How do we know if belief in the almighty actually works out on the football field? If Patrice Evra does five self blessings (where a player will replicate a cross with their finger from the forehead down) before entering the field of play and Robinho looks to the heavens for 30 seconds then who wins Top Trumps? What’s the currency here?
There’s even more complications when competing religious beliefs get involved. Franck Ribery raises his hands to Allah at the start of each game, so if he’s up against a devoutly Christian defence does that mean the leaders of the respective faiths put all else aside for 90 minutes whilst they try to make the respective prayers come true?
I also get confused at how these players then justify using their faith to excuse cheating. Maradona famously coined the phrase ‘Hand of God’ which has now been adopted by villain of the moment Luis Suarez. However, why would God want Uruguay to win? This tiny country of 3.5 million people have won the thing twice yet Ghana’s 24 million inhabitants are yet to see any such glory and the soon to be 600 million Christians in Africa haven’t even seen a semi finalist yet!
Surely if God was as glued to the World Cup as us mere mortals are then he’d want to spread the success of the game around the world. Or am I confusing him with Sepp Blatter? In fact, is Sepp Blatter actually confusing himself with God? That would explain a lot.
I can’t help but feel it’s all a bit convenient to pass blame to someone who inevitably cannot be questioned. If it was the ‘Hand of God’ then that leaves scant room for the media to conduct further inquiries.
Likewise, if upon defeat a sportsman says it was simply what God wished then where do you go from there? You can hardly push the player as to why they feel God decided they would lose that day.

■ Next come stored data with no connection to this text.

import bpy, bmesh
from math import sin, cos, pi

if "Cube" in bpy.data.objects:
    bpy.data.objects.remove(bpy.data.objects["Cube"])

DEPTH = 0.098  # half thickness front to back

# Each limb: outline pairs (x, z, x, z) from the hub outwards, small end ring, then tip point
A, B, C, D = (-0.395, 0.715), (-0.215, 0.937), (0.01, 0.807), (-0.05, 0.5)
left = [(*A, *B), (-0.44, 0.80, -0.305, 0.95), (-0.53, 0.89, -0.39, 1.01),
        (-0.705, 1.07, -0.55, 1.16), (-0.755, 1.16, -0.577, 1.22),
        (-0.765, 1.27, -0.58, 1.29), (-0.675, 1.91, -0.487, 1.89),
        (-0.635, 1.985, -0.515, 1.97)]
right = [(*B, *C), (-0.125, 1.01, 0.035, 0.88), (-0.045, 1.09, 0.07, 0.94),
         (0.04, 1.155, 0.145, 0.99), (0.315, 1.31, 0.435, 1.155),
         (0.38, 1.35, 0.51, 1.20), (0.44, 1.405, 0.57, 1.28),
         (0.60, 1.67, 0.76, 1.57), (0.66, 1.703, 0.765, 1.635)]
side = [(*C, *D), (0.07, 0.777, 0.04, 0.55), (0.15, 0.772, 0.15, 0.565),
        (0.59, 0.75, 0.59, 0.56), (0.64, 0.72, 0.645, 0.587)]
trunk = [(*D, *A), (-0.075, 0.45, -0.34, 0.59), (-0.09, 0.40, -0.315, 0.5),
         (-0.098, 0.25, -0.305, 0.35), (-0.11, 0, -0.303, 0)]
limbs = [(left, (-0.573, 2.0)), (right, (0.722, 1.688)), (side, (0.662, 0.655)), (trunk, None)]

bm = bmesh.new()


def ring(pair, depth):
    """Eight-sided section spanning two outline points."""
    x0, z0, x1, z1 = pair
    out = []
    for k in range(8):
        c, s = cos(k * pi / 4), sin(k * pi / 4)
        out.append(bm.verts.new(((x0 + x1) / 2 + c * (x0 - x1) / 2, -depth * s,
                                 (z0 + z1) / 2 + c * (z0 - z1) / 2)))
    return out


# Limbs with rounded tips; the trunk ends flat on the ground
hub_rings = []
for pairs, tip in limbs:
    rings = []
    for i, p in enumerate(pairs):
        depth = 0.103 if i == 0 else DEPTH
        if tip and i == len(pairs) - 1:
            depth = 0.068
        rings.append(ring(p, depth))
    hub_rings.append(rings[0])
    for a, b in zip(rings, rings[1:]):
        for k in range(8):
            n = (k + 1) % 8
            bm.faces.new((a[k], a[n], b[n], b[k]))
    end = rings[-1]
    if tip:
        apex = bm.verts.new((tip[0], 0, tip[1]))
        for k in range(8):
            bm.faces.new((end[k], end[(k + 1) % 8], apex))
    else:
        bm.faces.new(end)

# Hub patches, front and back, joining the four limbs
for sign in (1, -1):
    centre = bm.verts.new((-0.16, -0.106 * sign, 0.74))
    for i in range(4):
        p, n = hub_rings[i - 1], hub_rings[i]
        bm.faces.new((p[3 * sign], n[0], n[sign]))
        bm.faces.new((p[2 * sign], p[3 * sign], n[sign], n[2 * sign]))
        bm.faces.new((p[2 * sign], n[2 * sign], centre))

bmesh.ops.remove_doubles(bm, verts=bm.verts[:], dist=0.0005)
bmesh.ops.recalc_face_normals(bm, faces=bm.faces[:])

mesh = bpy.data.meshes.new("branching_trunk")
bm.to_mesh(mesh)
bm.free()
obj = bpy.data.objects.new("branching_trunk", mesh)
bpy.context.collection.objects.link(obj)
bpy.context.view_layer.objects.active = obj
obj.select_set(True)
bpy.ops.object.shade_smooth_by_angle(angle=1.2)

For example Ribery has had a bit of bad luck of late with missing the crucial Champions League final and seemingly forgetting how to play football prior to the World Cup. Is this down to his well publicised indiscretions with a lady of the night? Is Allah giving him a virtual slap about the face?

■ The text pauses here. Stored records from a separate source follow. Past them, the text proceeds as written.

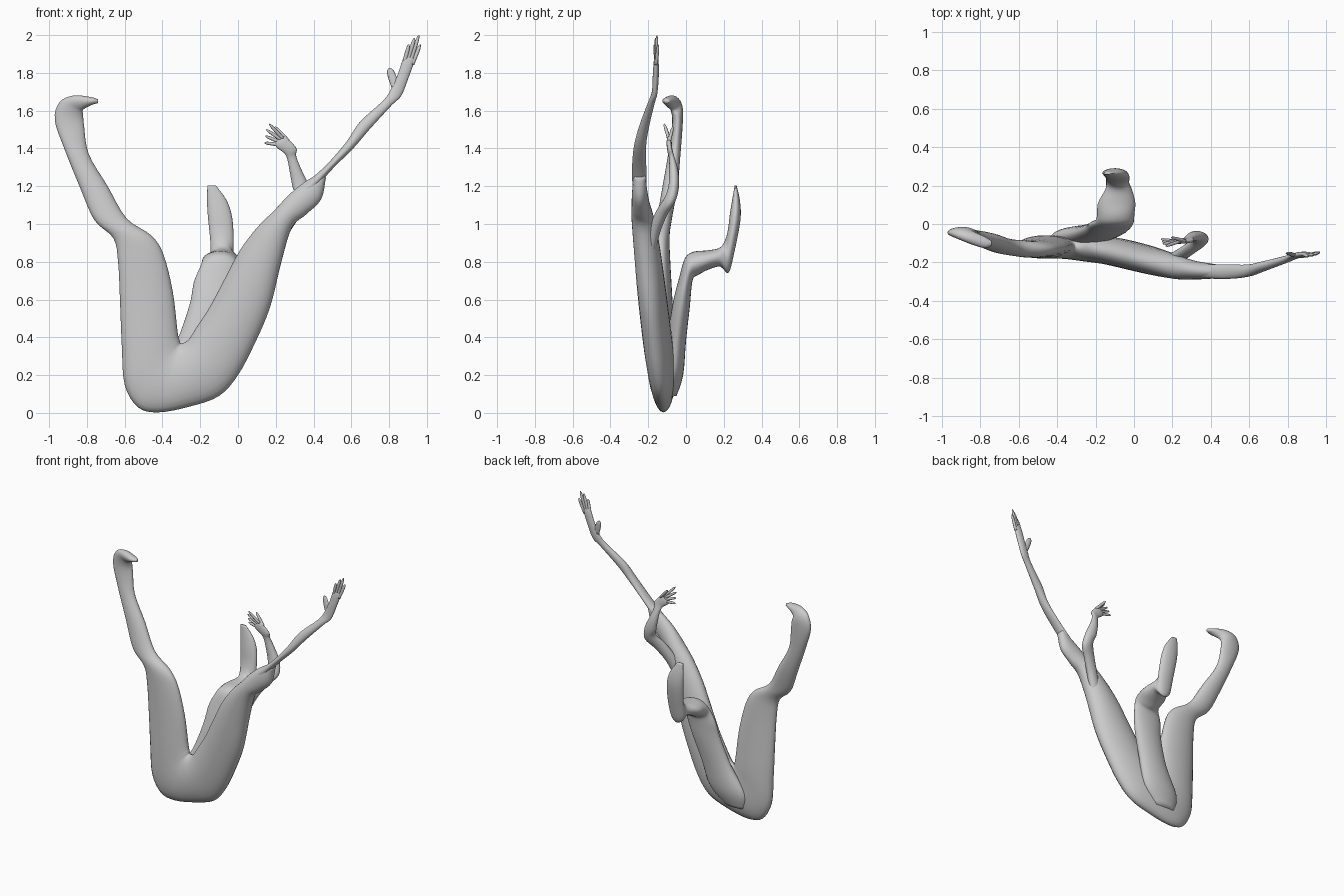
import bpy, bmesh, math
from mathutils import Vector


def spline(rows, steps=4):
    """Smoothly resample a list of number rows (Catmull-Rom)."""
    out = []
    for i in range(len(rows) - 1):
        a, b = rows[max(i - 1, 0)], rows[i]
        c, d = rows[i + 1], rows[min(i + 2, len(rows) - 1)]
        for s in range(steps):
            t = s / steps
            out.append([0.5 * (2 * q + (r - p) * t + (2 * p - 5 * q + 4 * r - w) * t * t
                               + (3 * q - p - 3 * r + w) * t ** 3)
                        for p, q, r, w in zip(a, b, c, d)])
    return out + [list(rows[-1])]


def loft(name, rows, side=False, n=24, steps=4):
    """Loft ellipses. Row: outline point A (u, z), outline point B (u, z),
    then centre and half depth across the plane. side=True: u is y, else u is x."""
    bm = bmesh.new()
    rings = []
    for au, az, bu, bz, c, h in spline(rows, steps):
        ring = []
        for k in range(n):
            ang = 2 * math.pi * k / n
            f = 0.5 + 0.5 * math.cos(ang)
            u, z = bu + (au - bu) * f, bz + (az - bz) * f
            v = c + h * math.sin(ang)
            ring.append(bm.verts.new((v, u, z) if side else (u, v, z)))
        rings.append(ring)
    for r, s in zip(rings, rings[1:]):
        for k in range(n):
            j = (k + 1) % n
            bm.faces.new((r[k], r[j], s[j], s[k]))
    bm.faces.new(rings[0])
    bm.faces.new(rings[-1])
    bmesh.ops.recalc_face_normals(bm, faces=bm.faces)
    me = bpy.data.meshes.new(name)
    bm.to_mesh(me)
    bm.free()
    for p in me.polygons:
        p.use_smooth = True
    ob = bpy.data.objects.new(name, me)
    bpy.context.collection.objects.link(ob)
    return ob


def finger(name, start, end, y0, y1, r, depth=0.009):
    """Tapered finger between two (x, z) points."""
    a, b = Vector(start), Vector(end)
    d = (b - a).normalized()
    side = Vector((-d.y, d.x))
    rows = []
    for t, k in ((0, 1), (0.5, 1), (0.85, 0.8), (1, 0.25)):
        m = a.lerp(b, t)
        p, q = m + side * r * k, m - side * r * k
        rows.append((p.x, p.y, q.x, q.y, y0 + (y1 - y0) * t, depth * k))
    loft(name, rows, n=10, steps=3)


# Raised leg, toe to hip
leg = [
    (-.74, 1.66, -.74, 1.64, -.10, .012),
    (-.78, 1.672, -.775, 1.63, -.095, .03),
    (-.87, 1.68, -.82, 1.605, -.07, .035),
    (-.945, 1.645, -.82, 1.58, -.05, .033),
    (-.97, 1.55, -.815, 1.52, -.045, .028),
    (-.92, 1.40, -.79, 1.37, -.06, .032),
    (-.835, 1.19, -.69, 1.20, -.085, .04),
    (-.76, 1.02, -.59, 1.03, -.115, .04),
    (-.66, .925, -.46, .94, -.13, .043),
    (-.635, .80, -.395, .84, -.13, .046),
    (-.625, .60, -.345, .64, -.125, .052),
    (-.615, .35, -.32, .43, -.12, .06),
    (-.60, .15, -.31, .385, -.12, .06),
]
# Hip, torso and shoulder
torso = [
    (-.53, .03, -.305, .37, -.12, .06),
    (-.42, .003, -.29, .37, -.12, .062),
    (-.25, .035, -.26, .39, -.125, .07),
    (-.10, .09, -.215, .46, -.135, .073),
    (.00, .20, -.15, .56, -.15, .075),
    (.09, .37, -.07, .71, -.17, .075),
    (.17, .56, .01, .86, -.19, .073),
    (.23, .80, .10, .98, -.21, .068),
    (.285, .98, .19, 1.07, -.228, .06),
    (.36, 1.05, .27, 1.155, -.24, .048),
    (.44, 1.13, .35, 1.22, -.245, .04),
    (.465, 1.245, .44, 1.275, -.245, .03),
]
loft("torso_and_raised_leg", leg + torso)

# Folded leg, hip to toe, outlined from the side
loft("folded_leg", [
    (-.12, .08, -.05, .09, -.34, .08),
    (-.12, .20, -.015, .20, -.29, .14),
    (-.10, .38, .00, .38, -.21, .115),
    (-.07, .58, .02, .56, -.145, .112),
    (-.035, .72, .03, .67, -.12, .113),
    (-.005, .82, .04, .715, -.10, .10),
    (.04, .853, .065, .73, -.095, .097),
    (.11, .86, .11, .755, -.09, .097),
    (.175, .873, .18, .775, -.08, .07),
    (.205, .91, .225, .742, -.085, .06),
    (.222, .97, .258, .86, -.085, .062),
    (.232, 1.05, .288, 1.02, -.095, .064),
    (.245, 1.13, .286, 1.12, -.112, .052),
    (.258, 1.205, .268, 1.205, -.14, .022),
], side=True)

# Stretched arm with palm
loft("stretched_arm", [
    (.36, 1.12, .31, 1.18, -.245, .035),
    (.485, 1.275, .45, 1.295, -.248, .038),
    (.61, 1.40, .57, 1.43, -.243, .032),
    (.70, 1.505, .645, 1.54, -.22, .026),
    (.815, 1.63, .77, 1.655, -.183, .018),
    (.865, 1.68, .81, 1.715, -.166, .015),
    (.905, 1.78, .845, 1.79, -.16, .016),
    (.93, 1.85, .87, 1.865, -.158, .013),
    (.935, 1.88, .885, 1.89, -.158, .007),
])
for i, (s, e) in enumerate([((.882, 1.86), (.905, 1.95)), ((.896, 1.86), (.935, 1.985)),
                            ((.91, 1.855), (.957, 1.998)), ((.922, 1.845), (.965, 1.95))]):
    finger(f"stretched_finger_{i + 1}", s, e, -.158, -.168 + .007 * i, .011)
finger("stretched_thumb", (.835, 1.725), (.80, 1.825), -.163, -.15, .022)

# Bent arm with palm
loft("bent_arm", [
    (.22, .84, .15, .88, -.19, .03),
    (.27, .95, .20, .99, -.165, .032),
    (.33, 1.04, .26, 1.09, -.125, .032),
    (.385, 1.11, .30, 1.15, -.085, .032),
    (.375, 1.20, .288, 1.20, -.065, .028),
    (.335, 1.29, .275, 1.27, -.065, .024),
    (.308, 1.36, .262, 1.34, -.075, .015),
    (.31, 1.40, .245, 1.375, -.085, .014),
    (.265, 1.45, .205, 1.405, -.09, .013),
    (.24, 1.465, .195, 1.43, -.092, .007),
])
for i, (s, e) in enumerate([((.24, 1.45), (.165, 1.53)), ((.23, 1.445), (.15, 1.50)),
                            ((.22, 1.435), (.145, 1.465)), ((.215, 1.42), (.14, 1.43))]):
    finger(f"bent_finger_{i + 1}", s, e, -.09, -.115 + .012 * i, .009)
finger("bent_thumb", (.265, 1.44), (.195, 1.515), -.088, -.07, .01)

Whether this has any effect on a game or not is highly doubtful, even if there was a higher power at work, then surely football would be some way down the list of priorities. Just don’t tell the players that.